What you have to do: Wherever the string "True" shows up in the material below, copy that line.

Start of Records

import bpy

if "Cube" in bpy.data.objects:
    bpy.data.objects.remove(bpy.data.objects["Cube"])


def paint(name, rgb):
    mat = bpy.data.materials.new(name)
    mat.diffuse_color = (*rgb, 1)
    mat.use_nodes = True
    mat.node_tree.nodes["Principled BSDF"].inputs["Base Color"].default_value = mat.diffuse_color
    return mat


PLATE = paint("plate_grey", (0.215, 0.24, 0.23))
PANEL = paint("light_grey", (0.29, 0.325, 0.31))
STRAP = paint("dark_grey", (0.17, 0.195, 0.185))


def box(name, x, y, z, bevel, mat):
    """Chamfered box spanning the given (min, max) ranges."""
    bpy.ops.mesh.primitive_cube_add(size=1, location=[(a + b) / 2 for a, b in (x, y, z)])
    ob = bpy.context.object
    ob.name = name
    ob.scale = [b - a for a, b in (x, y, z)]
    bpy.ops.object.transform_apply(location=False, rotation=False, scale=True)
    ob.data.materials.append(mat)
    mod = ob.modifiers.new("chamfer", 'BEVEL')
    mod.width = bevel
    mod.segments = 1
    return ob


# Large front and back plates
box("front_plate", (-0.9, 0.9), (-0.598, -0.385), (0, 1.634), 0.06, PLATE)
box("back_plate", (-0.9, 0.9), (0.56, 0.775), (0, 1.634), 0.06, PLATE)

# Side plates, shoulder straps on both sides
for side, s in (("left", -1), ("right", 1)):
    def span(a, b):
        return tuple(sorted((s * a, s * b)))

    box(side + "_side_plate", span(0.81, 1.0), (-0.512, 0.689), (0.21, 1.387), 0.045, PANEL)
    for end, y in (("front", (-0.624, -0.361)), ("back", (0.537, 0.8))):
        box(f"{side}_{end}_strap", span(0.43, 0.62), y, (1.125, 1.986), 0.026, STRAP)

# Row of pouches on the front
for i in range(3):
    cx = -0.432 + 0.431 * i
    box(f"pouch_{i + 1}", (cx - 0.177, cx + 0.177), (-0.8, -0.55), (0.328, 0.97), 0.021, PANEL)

End of Records
Start of Records

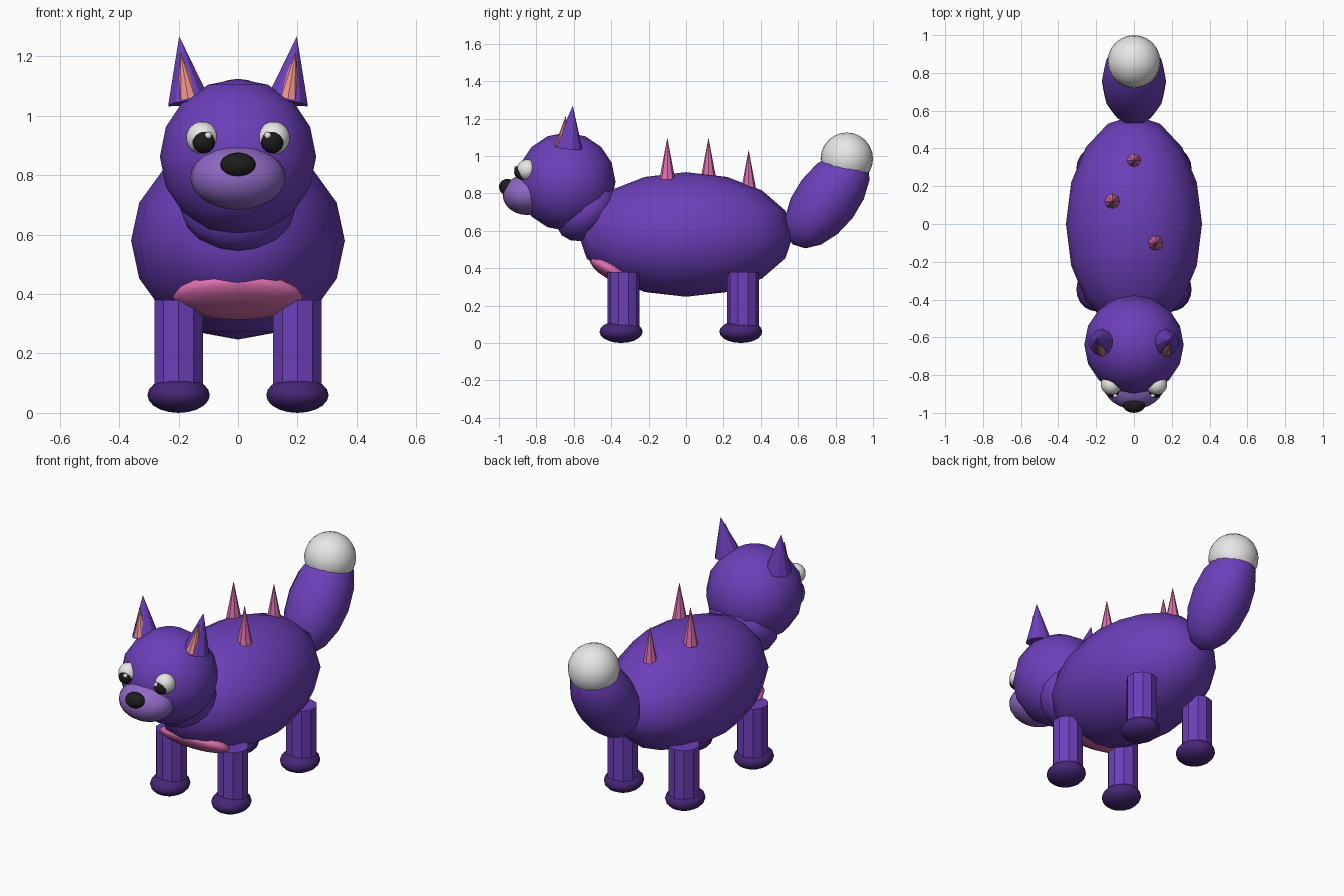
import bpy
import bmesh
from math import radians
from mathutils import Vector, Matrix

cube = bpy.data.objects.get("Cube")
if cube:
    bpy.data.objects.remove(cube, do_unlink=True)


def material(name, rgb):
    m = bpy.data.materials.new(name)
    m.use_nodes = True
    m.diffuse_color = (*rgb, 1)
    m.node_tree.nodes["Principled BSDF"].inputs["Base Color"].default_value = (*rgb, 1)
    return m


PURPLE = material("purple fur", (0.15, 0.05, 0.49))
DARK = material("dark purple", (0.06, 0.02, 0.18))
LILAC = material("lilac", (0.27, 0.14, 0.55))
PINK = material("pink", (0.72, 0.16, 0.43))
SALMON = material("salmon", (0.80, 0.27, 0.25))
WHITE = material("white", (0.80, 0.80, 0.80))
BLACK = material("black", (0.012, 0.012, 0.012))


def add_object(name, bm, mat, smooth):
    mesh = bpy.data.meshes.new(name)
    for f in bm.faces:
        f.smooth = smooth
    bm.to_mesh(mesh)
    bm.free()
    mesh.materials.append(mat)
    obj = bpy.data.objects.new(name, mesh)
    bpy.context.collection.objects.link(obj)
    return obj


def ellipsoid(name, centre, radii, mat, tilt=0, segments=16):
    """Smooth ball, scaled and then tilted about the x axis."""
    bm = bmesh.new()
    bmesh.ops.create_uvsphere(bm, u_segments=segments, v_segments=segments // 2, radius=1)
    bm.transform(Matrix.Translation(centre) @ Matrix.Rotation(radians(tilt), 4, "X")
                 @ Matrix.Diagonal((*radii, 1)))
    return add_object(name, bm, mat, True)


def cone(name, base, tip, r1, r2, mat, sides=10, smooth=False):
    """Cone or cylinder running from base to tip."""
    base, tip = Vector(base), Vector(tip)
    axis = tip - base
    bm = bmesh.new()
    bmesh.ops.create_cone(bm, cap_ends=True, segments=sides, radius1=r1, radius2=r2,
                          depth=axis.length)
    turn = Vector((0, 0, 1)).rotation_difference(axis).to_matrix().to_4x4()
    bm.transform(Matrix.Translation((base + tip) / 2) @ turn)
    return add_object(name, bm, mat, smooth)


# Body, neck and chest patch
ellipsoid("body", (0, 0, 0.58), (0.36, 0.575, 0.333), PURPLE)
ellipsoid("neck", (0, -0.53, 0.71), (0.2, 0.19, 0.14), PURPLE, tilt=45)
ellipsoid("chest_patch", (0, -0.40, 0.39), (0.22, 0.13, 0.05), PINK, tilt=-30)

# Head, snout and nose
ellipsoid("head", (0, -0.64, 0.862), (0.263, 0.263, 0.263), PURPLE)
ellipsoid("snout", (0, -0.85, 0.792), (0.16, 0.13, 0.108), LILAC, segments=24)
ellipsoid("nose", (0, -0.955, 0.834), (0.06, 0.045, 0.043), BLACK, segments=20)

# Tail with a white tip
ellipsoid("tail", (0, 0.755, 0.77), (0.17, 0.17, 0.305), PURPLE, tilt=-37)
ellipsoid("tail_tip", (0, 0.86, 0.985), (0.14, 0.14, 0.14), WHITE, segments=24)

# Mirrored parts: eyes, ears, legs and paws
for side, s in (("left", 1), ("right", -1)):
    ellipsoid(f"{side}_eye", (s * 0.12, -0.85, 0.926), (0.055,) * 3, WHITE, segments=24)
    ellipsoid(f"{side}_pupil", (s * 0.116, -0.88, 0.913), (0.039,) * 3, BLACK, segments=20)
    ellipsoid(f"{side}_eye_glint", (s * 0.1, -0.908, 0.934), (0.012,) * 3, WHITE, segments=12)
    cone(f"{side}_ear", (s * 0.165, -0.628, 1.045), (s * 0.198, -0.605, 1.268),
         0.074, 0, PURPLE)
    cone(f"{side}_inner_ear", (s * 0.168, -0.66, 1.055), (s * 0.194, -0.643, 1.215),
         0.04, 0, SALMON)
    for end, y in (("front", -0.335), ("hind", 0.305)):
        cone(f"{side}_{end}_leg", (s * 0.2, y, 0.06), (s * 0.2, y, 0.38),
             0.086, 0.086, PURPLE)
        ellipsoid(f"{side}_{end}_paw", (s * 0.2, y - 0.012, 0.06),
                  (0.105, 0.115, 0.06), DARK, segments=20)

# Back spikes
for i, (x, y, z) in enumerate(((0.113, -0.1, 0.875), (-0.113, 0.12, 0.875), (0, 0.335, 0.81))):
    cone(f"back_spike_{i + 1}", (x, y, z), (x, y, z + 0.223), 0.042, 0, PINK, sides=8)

End of Records

Reply to the task:
    mat.use_nodes = True
    bpy.ops.object.transform_apply(location=False, rotation=False, scale=True)
    bpy.data.objects.remove(cube, do_unlink=True)
    m.use_nodes = True
    return add_object(name, bm, mat, True)
    bmesh.ops.create_cone(bm, cap_ends=True, segments=sides, radius1=r1, radius2=r2,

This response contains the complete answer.